While ‘educated to degree standard’ may be a common sight on most job advertisements these days, research has revealed that almost half of graduates wish they had studied a more vocational degree.

The research, conducted by TotalJobs.com at the end of 2013, found that many graduates believe vocational courses could have been a better way to move into the workplace from education.

Mike Fetters, graduate director at totaljobs.com said: “Our research shows that many graduates are starting to wonder if they should have studied for a more vocational qualification as more effective route to employment.”

One psychology student intends to return to education to study a postgraduate nursing degree. She said that while studying nursing first would have been a sensible choice, her psychology degree has proven to be an asset, rather than a setback.
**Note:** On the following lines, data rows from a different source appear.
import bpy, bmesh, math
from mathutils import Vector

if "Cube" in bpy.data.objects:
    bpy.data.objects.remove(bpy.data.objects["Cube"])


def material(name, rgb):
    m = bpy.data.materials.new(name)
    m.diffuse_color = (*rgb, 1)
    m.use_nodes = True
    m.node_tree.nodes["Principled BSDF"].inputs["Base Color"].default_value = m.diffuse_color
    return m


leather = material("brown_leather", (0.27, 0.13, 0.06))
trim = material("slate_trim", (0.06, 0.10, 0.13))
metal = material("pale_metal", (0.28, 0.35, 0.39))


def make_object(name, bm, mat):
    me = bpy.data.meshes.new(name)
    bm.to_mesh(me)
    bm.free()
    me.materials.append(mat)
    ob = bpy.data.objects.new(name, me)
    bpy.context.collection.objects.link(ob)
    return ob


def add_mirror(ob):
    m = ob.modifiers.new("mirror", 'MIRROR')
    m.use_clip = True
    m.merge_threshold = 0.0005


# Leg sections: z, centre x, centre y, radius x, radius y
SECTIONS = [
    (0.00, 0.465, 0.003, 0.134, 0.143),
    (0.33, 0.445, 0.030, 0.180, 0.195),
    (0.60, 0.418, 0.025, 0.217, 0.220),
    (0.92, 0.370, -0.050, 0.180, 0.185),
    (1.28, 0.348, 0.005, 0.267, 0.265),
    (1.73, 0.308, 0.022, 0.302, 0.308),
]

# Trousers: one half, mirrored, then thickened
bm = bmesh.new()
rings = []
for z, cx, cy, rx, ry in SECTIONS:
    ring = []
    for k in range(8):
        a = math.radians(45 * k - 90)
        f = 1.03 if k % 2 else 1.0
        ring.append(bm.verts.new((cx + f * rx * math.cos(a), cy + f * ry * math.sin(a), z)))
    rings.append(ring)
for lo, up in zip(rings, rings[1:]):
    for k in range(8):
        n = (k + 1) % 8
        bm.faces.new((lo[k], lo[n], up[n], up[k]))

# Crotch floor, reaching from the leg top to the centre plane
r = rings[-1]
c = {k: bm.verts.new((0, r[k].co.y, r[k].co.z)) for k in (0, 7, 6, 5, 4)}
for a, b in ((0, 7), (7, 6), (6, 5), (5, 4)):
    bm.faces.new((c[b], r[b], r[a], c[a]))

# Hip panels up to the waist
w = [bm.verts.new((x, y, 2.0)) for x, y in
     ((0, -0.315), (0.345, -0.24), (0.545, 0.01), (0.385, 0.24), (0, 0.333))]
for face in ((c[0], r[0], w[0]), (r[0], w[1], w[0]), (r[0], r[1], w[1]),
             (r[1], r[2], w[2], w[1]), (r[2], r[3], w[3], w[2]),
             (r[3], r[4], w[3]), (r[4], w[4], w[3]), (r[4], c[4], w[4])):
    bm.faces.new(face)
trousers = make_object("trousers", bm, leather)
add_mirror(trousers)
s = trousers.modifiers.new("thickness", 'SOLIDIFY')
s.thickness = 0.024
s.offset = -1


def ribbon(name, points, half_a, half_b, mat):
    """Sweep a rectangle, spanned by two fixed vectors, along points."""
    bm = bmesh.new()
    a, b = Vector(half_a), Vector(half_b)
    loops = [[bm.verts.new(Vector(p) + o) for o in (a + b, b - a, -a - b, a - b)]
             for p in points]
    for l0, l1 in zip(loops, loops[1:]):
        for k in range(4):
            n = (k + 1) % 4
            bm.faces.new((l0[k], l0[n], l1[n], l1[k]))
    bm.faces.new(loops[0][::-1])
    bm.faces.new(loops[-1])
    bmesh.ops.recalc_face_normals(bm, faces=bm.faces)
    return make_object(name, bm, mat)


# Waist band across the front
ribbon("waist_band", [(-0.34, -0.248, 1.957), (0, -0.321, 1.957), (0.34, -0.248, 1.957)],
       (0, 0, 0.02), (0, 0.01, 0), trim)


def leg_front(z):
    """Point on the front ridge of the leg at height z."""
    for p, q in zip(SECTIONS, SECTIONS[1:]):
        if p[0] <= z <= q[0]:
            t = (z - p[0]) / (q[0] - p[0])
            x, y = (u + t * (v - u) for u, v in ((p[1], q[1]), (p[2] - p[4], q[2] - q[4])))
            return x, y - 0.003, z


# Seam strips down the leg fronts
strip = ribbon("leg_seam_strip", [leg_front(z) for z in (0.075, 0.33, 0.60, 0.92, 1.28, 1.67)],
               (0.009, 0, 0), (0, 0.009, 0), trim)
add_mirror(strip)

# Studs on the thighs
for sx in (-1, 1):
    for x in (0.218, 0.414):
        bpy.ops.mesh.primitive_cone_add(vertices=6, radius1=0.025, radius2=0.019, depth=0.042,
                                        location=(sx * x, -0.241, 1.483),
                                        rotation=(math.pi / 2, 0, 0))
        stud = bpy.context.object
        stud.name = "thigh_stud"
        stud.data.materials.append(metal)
Another student, Florrie Sheehan, believes that an academic degree makes a person more employable as a vocational degree teaches specialist skills, limiting the number of jobs a person can apply for.

While the jury is still out on whether vocational or academic degrees are preferable, it is clear that all graduates are struggling to find work.

The study also found that many graduates are having difficulty securing jobs after leaving university, with almost 40% still out of work six months later.

“Although a degree is an essential qualification for some industries, school leavers need to think more carefully about which route to employment is best for them as some may be more suited to an apprenticeship scheme,” Fetters added.

However, their unemployment is not for lack of trying, as a third of graduates apply for at least 20 jobs in a single month. Keen to find work, graduates are willing to travel 35 miles to an interview, but one in six are happy to go over 100 miles.

Fetters went on to say that graduates need to be prepared to wait for their ideal job, and although it can be a long process, graduates jobs are often worth the wait.